WHAT IS REQUIRED
Check each line of the material that follows, and copy those holding the string "worn".

INPUT DATA
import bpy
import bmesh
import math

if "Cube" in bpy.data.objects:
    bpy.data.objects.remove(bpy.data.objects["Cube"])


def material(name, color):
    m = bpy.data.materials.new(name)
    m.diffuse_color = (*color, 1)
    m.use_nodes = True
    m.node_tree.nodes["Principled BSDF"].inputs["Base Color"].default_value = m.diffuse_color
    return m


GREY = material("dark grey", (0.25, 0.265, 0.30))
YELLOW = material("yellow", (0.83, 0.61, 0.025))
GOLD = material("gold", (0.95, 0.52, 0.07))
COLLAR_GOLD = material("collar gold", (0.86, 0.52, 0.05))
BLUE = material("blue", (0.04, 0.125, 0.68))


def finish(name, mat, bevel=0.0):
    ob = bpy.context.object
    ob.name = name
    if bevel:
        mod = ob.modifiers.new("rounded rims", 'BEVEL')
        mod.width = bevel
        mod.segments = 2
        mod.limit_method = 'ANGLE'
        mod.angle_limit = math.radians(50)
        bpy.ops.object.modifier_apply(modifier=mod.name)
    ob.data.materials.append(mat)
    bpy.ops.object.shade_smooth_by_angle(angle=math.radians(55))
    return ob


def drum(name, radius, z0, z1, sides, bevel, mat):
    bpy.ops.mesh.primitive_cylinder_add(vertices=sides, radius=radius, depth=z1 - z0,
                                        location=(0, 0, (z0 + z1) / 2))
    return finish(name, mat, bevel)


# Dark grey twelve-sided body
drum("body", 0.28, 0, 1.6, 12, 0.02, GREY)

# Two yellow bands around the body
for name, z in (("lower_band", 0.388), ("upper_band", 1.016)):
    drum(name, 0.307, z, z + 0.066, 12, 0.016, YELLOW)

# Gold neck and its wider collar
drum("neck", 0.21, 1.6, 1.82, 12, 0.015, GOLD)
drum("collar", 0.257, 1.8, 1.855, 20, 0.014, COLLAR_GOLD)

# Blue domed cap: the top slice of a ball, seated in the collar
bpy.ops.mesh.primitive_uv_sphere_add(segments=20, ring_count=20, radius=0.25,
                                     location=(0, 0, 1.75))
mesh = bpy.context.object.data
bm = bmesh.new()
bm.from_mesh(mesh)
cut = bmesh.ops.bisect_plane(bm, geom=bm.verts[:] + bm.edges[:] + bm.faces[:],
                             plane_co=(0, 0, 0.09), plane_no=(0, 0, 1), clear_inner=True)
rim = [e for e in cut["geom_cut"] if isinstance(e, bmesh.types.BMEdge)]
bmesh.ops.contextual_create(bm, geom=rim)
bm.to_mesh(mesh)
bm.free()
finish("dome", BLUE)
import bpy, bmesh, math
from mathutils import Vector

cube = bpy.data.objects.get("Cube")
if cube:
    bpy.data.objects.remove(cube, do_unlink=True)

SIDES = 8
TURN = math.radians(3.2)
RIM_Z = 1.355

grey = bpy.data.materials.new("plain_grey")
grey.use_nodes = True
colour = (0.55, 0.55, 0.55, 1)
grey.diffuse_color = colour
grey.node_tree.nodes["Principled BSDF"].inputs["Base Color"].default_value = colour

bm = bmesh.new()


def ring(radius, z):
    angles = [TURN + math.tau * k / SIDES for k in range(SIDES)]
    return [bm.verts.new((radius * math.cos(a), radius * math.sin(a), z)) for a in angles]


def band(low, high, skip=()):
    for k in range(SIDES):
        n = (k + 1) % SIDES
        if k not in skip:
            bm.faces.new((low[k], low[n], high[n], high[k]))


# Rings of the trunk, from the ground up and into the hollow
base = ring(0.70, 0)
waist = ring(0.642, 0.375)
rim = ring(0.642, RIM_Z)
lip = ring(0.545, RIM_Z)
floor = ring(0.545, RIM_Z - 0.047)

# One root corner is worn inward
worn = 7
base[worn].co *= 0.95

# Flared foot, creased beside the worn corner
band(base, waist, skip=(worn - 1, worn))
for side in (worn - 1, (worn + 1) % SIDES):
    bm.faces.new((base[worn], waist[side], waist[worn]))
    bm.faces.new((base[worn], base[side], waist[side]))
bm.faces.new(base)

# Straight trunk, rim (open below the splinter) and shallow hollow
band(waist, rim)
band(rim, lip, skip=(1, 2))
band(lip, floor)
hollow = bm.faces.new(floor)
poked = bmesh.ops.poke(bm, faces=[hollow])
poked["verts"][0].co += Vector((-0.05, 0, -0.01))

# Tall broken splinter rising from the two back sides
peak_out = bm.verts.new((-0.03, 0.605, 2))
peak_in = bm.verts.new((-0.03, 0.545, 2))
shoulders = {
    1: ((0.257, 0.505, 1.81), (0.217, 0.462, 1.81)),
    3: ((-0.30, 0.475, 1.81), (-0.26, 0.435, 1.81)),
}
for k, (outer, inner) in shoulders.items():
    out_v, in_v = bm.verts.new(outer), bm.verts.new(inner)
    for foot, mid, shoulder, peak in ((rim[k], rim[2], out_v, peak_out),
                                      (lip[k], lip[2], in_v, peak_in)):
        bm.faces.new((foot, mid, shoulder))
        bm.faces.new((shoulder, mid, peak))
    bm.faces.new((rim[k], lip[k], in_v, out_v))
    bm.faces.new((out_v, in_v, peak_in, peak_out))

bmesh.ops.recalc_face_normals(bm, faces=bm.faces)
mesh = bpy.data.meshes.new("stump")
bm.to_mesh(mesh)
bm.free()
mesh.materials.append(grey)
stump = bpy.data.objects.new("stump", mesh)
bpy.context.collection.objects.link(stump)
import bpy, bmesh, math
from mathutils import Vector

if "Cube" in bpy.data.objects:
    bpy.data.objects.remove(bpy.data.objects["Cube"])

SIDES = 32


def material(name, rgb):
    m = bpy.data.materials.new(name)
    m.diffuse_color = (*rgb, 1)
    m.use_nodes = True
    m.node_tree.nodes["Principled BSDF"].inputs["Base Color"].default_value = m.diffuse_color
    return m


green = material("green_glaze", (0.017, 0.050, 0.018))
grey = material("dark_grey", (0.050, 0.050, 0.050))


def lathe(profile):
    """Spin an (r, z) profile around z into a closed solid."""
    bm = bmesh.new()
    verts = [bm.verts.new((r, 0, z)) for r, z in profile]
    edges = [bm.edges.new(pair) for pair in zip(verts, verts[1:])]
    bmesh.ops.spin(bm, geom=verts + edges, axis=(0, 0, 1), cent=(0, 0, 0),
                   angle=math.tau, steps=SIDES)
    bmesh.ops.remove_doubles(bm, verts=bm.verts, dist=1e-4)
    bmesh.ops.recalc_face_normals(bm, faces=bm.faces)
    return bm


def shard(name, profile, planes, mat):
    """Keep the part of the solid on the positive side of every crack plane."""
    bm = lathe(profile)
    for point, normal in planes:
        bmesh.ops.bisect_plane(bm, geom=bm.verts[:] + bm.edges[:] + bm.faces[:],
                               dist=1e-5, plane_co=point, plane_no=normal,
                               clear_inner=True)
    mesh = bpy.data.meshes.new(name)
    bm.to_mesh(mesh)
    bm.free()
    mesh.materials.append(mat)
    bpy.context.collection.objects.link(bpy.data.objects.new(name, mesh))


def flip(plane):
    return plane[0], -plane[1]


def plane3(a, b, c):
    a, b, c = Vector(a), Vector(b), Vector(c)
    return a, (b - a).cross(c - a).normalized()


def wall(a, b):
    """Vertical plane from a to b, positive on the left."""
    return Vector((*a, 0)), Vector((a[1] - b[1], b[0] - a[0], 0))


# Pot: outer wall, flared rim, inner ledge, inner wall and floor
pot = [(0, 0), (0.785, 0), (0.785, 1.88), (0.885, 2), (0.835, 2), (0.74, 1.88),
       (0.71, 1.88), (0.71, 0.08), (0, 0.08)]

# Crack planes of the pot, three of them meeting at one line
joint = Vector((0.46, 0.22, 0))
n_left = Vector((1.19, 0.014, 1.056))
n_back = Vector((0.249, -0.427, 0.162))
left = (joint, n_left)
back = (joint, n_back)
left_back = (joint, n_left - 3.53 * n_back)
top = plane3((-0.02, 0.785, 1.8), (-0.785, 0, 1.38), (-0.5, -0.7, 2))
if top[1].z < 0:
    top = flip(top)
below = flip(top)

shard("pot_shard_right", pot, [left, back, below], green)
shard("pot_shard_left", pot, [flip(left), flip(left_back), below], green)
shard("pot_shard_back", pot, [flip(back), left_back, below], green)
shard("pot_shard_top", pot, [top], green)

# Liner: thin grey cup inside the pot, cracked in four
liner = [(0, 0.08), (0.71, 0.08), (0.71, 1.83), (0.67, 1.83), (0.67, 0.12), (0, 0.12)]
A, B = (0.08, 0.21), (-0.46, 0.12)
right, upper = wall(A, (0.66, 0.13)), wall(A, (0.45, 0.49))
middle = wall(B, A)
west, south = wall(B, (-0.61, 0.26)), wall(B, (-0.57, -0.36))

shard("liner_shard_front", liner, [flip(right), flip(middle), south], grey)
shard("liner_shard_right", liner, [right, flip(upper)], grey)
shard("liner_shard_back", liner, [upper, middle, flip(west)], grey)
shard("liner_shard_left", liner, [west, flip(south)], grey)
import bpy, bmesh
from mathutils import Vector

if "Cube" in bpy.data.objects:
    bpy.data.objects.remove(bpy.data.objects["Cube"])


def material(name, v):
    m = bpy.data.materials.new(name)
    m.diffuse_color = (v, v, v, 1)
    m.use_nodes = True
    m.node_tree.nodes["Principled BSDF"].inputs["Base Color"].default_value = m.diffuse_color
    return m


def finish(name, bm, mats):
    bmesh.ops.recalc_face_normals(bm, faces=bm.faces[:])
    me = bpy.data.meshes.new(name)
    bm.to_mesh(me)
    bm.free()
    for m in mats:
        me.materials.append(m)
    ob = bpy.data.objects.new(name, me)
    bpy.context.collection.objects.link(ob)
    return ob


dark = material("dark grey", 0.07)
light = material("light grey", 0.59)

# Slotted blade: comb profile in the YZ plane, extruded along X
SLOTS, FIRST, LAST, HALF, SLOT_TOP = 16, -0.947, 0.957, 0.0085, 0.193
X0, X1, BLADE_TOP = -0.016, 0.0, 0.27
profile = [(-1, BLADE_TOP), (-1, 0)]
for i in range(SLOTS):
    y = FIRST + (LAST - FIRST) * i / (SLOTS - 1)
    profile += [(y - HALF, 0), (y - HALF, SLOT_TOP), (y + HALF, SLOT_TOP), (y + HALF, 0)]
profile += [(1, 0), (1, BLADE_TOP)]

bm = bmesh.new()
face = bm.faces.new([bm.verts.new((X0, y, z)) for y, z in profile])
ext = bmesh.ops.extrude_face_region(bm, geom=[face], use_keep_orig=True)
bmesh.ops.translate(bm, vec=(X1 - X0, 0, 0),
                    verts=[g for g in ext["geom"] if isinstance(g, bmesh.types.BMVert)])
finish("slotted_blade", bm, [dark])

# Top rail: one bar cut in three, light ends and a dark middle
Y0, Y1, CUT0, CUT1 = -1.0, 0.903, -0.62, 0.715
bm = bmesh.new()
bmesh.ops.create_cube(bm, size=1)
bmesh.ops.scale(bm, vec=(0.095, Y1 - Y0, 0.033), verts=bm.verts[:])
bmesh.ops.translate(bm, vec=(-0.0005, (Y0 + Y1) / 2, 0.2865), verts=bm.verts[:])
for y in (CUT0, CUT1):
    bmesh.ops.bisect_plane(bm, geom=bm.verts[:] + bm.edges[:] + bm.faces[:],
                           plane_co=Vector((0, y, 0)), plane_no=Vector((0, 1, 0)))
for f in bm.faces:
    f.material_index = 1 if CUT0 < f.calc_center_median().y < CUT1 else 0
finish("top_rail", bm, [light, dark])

RESPONSE AREA
# One root corner is worn inward
worn = 7
base[worn].co *= 0.95
# Flared foot, creased beside the worn corner
band(base, waist, skip=(worn - 1, worn))
for side in (worn - 1, (worn + 1) % SIDES):
    bm.faces.new((base[worn], waist[side], waist[worn]))
    bm.faces.new((base[worn], base[side], waist[side]))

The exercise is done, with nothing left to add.